What does ‘Aha Makav mean if the river is emptied to the skeleton of its fish and the miniature sand dunes of its dry silten beds?
If the river is a ghost, am I?
Unsoothable thirst is one type of haunting.
A phrase popular or more known to non-Natives during the Standing Rock encampment was, Water is the first medicine. It is true.
Where I come from we cleanse ourselves in the river. I mean: The water makes us strong and able to move forward into what is set before us to do with good energy.
We cannot live good, we cannot live at all, without water.
If we poison and use up our water, how will we clean our wounds and our wrongs? How will we wash away what we must leave behind us? How will we make ourselves new?
To thirst and to drink is how one knows they are alive and grateful.
To thirst and then not drink is . . .
If your builder could place a small red bird in your chest to beat as your heart, is it so hard for you to picture the blue river hurtling inside the slow muscled curves of my long body? Is it too difficult to believe it is as sacred as a breath or a star or a sidewinder or your own mother or your beloveds?
If I could convince you, would our brown bodies and our blue rivers be more loved and less ruined?
The Whanganui River in New Zealand now has the same legal rights of a human being. In India, the Ganges and Yamuna Rivers now have the same legal status of a human being. Slovenia’s constitution now declares access to clean drinking water to be a national human right. While in the United States, we are teargassing and rubber-bulleting and kenneling Natives trying to protect their water from pollution and contamination at Standing Rock in North Dakota.
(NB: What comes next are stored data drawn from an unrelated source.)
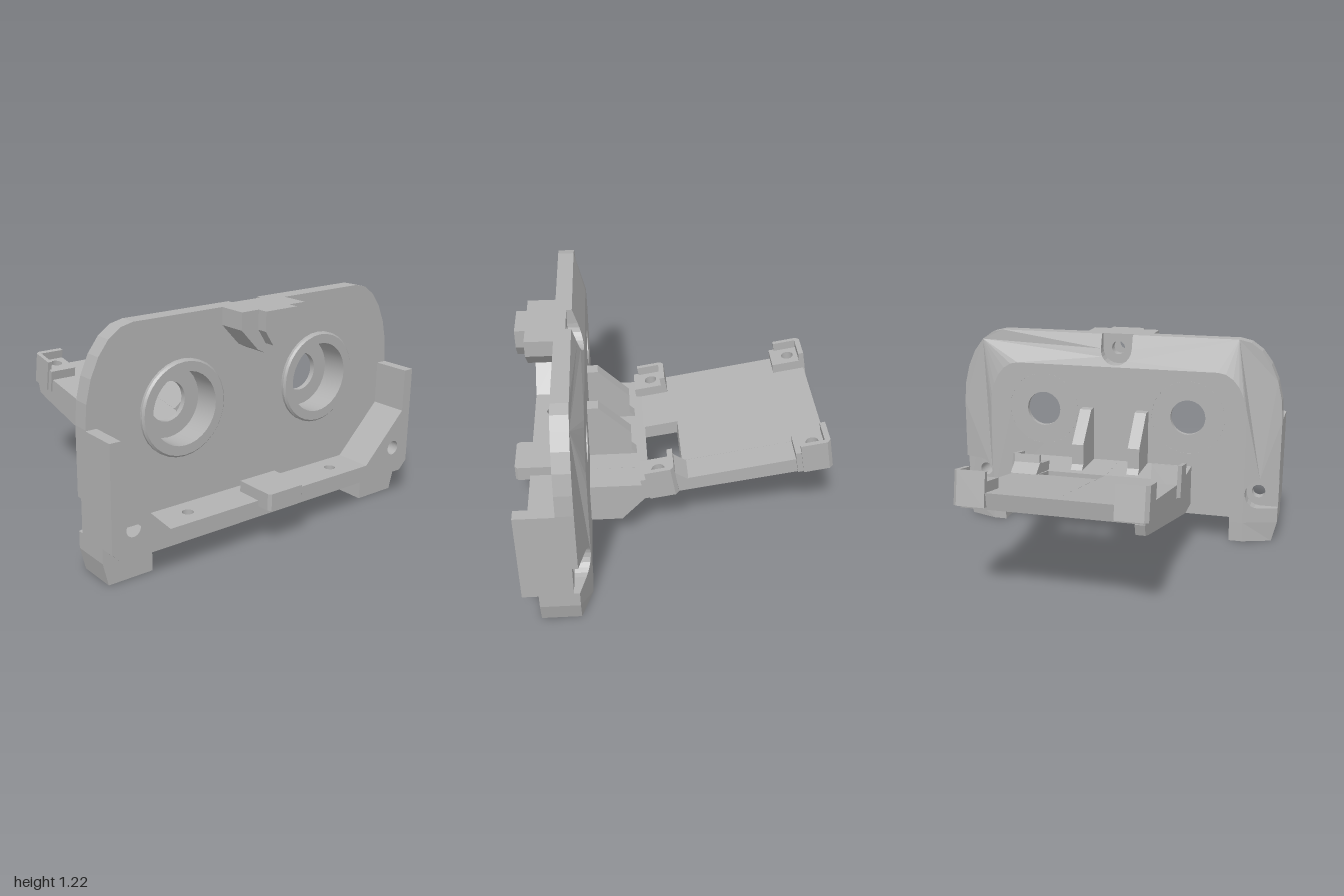
import * as THREE from 'three';
import { toCreasedNormals } from 'three/addons/utils/BufferGeometryUtils.js';

const grey = new THREE.MeshStandardMaterial({ color: 0xb2b2b2 });
grey.name = 'plain grey';

// Extrude a polygon with round holes [x, y, r] between two depths.
function prism(points, from, to, holes = []) {
  const shape = new THREE.Shape(points.map(([x, y]) => new THREE.Vector2(x, y)));
  for (const [x, y, r] of holes) {
    const path = new THREE.Path();
    path.absarc(x, y, r, 0, Math.PI * 2, true);
    shape.holes.push(path);
  }
  const geo = new THREE.ExtrudeGeometry(shape, { depth: to - from, bevelEnabled: false, curveSegments: 20 });
  return geo.translate(0, 0, from);
}
// Polygon in (z, y) spanning x0..x1, and polygon in (x, z) spanning y0..y1
const alongX = (pts, x0, x1) => prism(pts, -x1, -x0).rotateY(-Math.PI / 2);
const alongY = (pts, y0, y1, holes) => prism(pts, -y1, -y0, holes).rotateX(Math.PI / 2);
const rect = (x0, y0, x1, y1) => [[x0, y0], [x1, y0], [x1, y1], [x0, y1]];
const flip = (pts, s) => pts.map(([x, ...rest]) => [x * s, ...rest]);

// Points on an elliptical arc, angles in degrees
function arc(cx, cy, rx, ry, a0, a1, n) {
  return Array.from({ length: n + 1 }, (_, i) => {
    const a = THREE.MathUtils.degToRad(a0 + (a1 - a0) * i / n);
    return [cx + rx * Math.cos(a), cy + ry * Math.sin(a)];
  });
}

export function createModel() {
  const model = new THREE.Group();
  const add = (name, geo, parent = model) => {
    const mesh = new THREE.Mesh(geo, grey);
    mesh.name = name;
    parent.add(mesh);
    return mesh;
  };

  // Face plate: front layer, flat back core and a bevelled rim
  const outerArc = arc(0.73, 0.75, 0.27, 0.47, 0, 90, 6);
  const innerArc = arc(0.62, 0.75, 0.18, 0.28, 90, 0, 6);
  const lenses = [[-0.45, 0.75, 0.22], [0.45, 0.75, 0.22]];
  const screws = [[-0.88, 0.3, 0.04], [0.88, 0.3, 0.04], [0, 1.135, 0.04]];
  const outline = [[-1, 0.15], [1, 0.15], ...outerArc, ...flip(outerArc, -1).reverse()];
  add('facePlate', prism(outline, 0.52, 0.58, [...lenses, ...screws]));
  const core = [[-0.8, 0.15], [0.8, 0.15], ...[...innerArc].reverse(), ...flip(innerArc, -1)];
  add('facePlateBack', prism(core, 0.43, 0.52, lenses));

  // Half rim with screw pockets open to the side and to the top
  const halfRim = [
    [0, 1.03], ...innerArc, [0.8, 0.15], [1, 0.15], [1, 0.21],
    ...arc(0.89, 0.3, 0.085, 0.09, 270, 90, 10), [1, 0.39],
    ...outerArc, [0.095, 1.22], ...arc(0, 1.135, 0.095, 0.095, 0, -90, 6),
  ];
  for (const s of [-1, 1]) {
    const geo = prism(flip(halfRim, s), 0.43, 0.52);
    const p = geo.attributes.position;
    for (let i = 0; i < p.count; i++) {
      if (p.getZ(i) > 0.45) continue;
      const x = Math.abs(p.getX(i)), y = p.getY(i);
      const onArc = x > 0.5 && y > 0.74 && (x > 0.81 || y > 1.04);
      const t = onArc ? 1 : Math.max((x - 0.8) / 0.2, (y - 1.03) / 0.19);
      p.setZ(i, 0.43 + 0.06 * THREE.MathUtils.clamp(t, 0, 1));
    }
    geo.computeVertexNormals();
    add('bevelledRim', geo);
  }

  // Stepped round sockets
  const cup = [
    [0.105, 0.43], [0.22, 0.43], [0.22, 0.58], [0.25, 0.58], [0.25, 0.595], [0.24, 0.605],
    [0.19, 0.605], [0.19, 0.46], [0.105, 0.46], [0.105, 0.43],
  ].map(([x, y]) => new THREE.Vector2(x, y));
  for (const [x, y] of lenses) {
    const geo = toCreasedNormals(new THREE.LatheGeometry(cup, 32), 0.6);
    add('roundSocket', geo.rotateX(Math.PI / 2).translate(x, y, 0));
  }

  // Front frame: sides, floor and tab
  const side = [[1, 0.745], [0.94, 0.745], [0.94, 0.51], [0.67, 0.24], [0.67, 0.15], [0.95, 0.15], [1, 0.2]];
  const leg = [[0.72, 0.43], [0.8, 0.43], [1, 0.49], [1, 0.7], [0.72, 0.7]];
  for (const s of [-1, 1]) {
    add('frameSide', prism(flip(side, s), 0.58, 0.785, [[0.88 * s, 0.3, 0.04]]));
    // Foot with a blind hole and a chamfered outer bottom edge
    const foot = alongY(flip(leg, s), 0, 0.12, [[0.86 * s, 0.57, 0.06]]);
    const p = foot.attributes.position;
    for (let i = 0; i < p.count; i++) {
      if (p.getY(i) < 0.01 && Math.abs(p.getX(i)) > 0.99) p.setX(i, 0.97 * s);
    }
    foot.computeVertexNormals();
    add('foot', foot);
    add('footTop', alongY(flip(leg, s), 0.12, 0.2));
  }
  add('frameFloor', alongY(rect(-0.67, 0.58, 0.67, 0.785), 0.15, 0.24, [[-0.49, 0.68, 0.03], [0.49, 0.68, 0.03]]));
  add('frontTab', alongY([[-0.12, 0.64], [0.115, 0.64], [0.115, 0.855], [0.1, 0.87], [-0.105, 0.87], [-0.12, 0.855]], 0.21, 0.3));

  // Stepped screw boss at the top
  const bossHole = [[0, 1.135, 0.04]];
  const bossHalf = [[0.205, 1.22], [0.205, 1.13], [0.1, 1.02], [0.05, 0.995]];
  add('topBoss', prism([...bossHalf, ...flip(bossHalf, -1).reverse()], 0.58, 0.73, bossHole));
  add('topBossTip', prism([[0.1, 1.22], [0.1, 1.12], [0.05, 1.045], [-0.05, 1.045], [-0.1, 1.12], [-0.1, 1.22]], 0.73, 0.785, bossHole));

  // Rear tray, sloping up to the back, with a rectangular window
  const top = z => 0.49 + (-0.1 - z) * 0.176;
  const under = z => 0.37 + (0.12 - z) * 0.167;
  const front = [[0.43, 0.45], [0.43, 0.21], [0.26, 0.21], [0.12, under(0.12)]];
  const end = [[-0.84, under(-0.84)], [-0.855, top(-0.855)]];
  const full = [...front, ...end, [0.12, 0.45]];
  add('tray', alongX(full, -0.48, -0.03));
  add('tray', alongX(full, 0.32, 0.47));
  add('trayFront', alongX([...front, [0.11, under(0.11)], [0.11, 0.451]], -0.03, 0.32));
  add('trayBack', alongX([[-0.077, under(-0.077)], ...end, [-0.077, top(-0.077)]], -0.03, 0.32));
  add('traySkirt', alongX([[0.26, 0.21], [-0.76, 0.452], [-0.84, 0.475], [-0.86, 0.534], [0.12, 0.37]], -0.48, -0.43));

  // Corner pads with a hole, a rear lip and an outer lip
  for (const [s, z] of [[-1, -0.775], [1, -0.775], [-1, 0.05], [1, 0.05]]) {
    const pad = new THREE.Group();
    pad.name = 'cornerPad';
    pad.position.set(0.41 * s, top(z), z);
    pad.rotation.x = 0.175;
    model.add(pad);
    add('padBase', alongY(rect(-0.08, -0.08, 0.08, 0.1), -0.075, 0.055, [[0.005, 0, 0.035]]), pad);
    const lip = [[-0.08, -0.09], [0.07, -0.09], [0.09, -0.07], [0.09, 0.07], [0.065, 0.07], [0.065, -0.06], [-0.08, -0.06]];
    add('padLip', alongY(flip(lip, s), -0.075, 0.105), pad);
  }
  // Ramp from the window pad down to the tray
  add('padRamp', alongX([[-0.02, 0.45], [-0.1, 0.48], [-0.1, 0.49], [-0.025, 0.54], [0, 0.54]], 0.325, 0.48));

  // Braces between tray and plate
  const brace = [[0.43, 0.44], [0.43, 0.775], [0.37, 0.775], [0.195, 0.6], [0.195, 0.48], [0.155, 0.44]];
  for (const x of [-0.175, 0.165]) add('brace', alongX(brace, x - 0.035, x + 0.035));

  return model;
}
We have yet to discover what the effects of lead-contaminated water will be on the children of Flint, Michigan, who have been drinking it for years.
America is a land of bad math and science. The Right believes Rapture will save them from the violence they are delivering upon the earth and water; the Left believes technology, the same technology wrecking the earth and water, will save them from the wreckage or help them build a new world on Mars.
We think of our bodies as being all that we are: I am my body. This thinking helps us disrespect water, air, land, one another. But water is not external from our body, our self.
My Elder says, Cut off your ear, and you will live. Cut off your hand, you will live. Cut off your leg, you can still live. Cut off our water, we will not live more than a week.
The water we drink, like the air we breathe, is not a part of our body but is our body. What we do to one—to the body, to the water—we do to the other.
Toni Morrison writes, All water has a perfect memory and is forever trying to get back to where it was. Back to the body of earth, of flesh, back to the mouth, the throat, back to the womb, back to the heart, to its blood, back to our grief, back back back.
Will we remember from where we’ve come? The water.
And once remembered, will we return to that first water, and in doing so return to ourselves, to each other?
Do you think the water will forget what we have done, what we continue to do?
Step further into the changes enveloping us with Vol 4. Shifting Landscapes. The voices gathered here bear witness to the Earth’s changing face and offer ways to orient ourselves in this time of great loss, possibility, and transformation. Spanning 275 pages, this issue is our most photographic to date and includes a special practice insert.
Sign up to receive our newsletter each Sunday morning! We are an ad and subscription-free magazine committed to sharing stories crafted with care. Join us as we explore the threads connecting ecology, culture, and spirituality.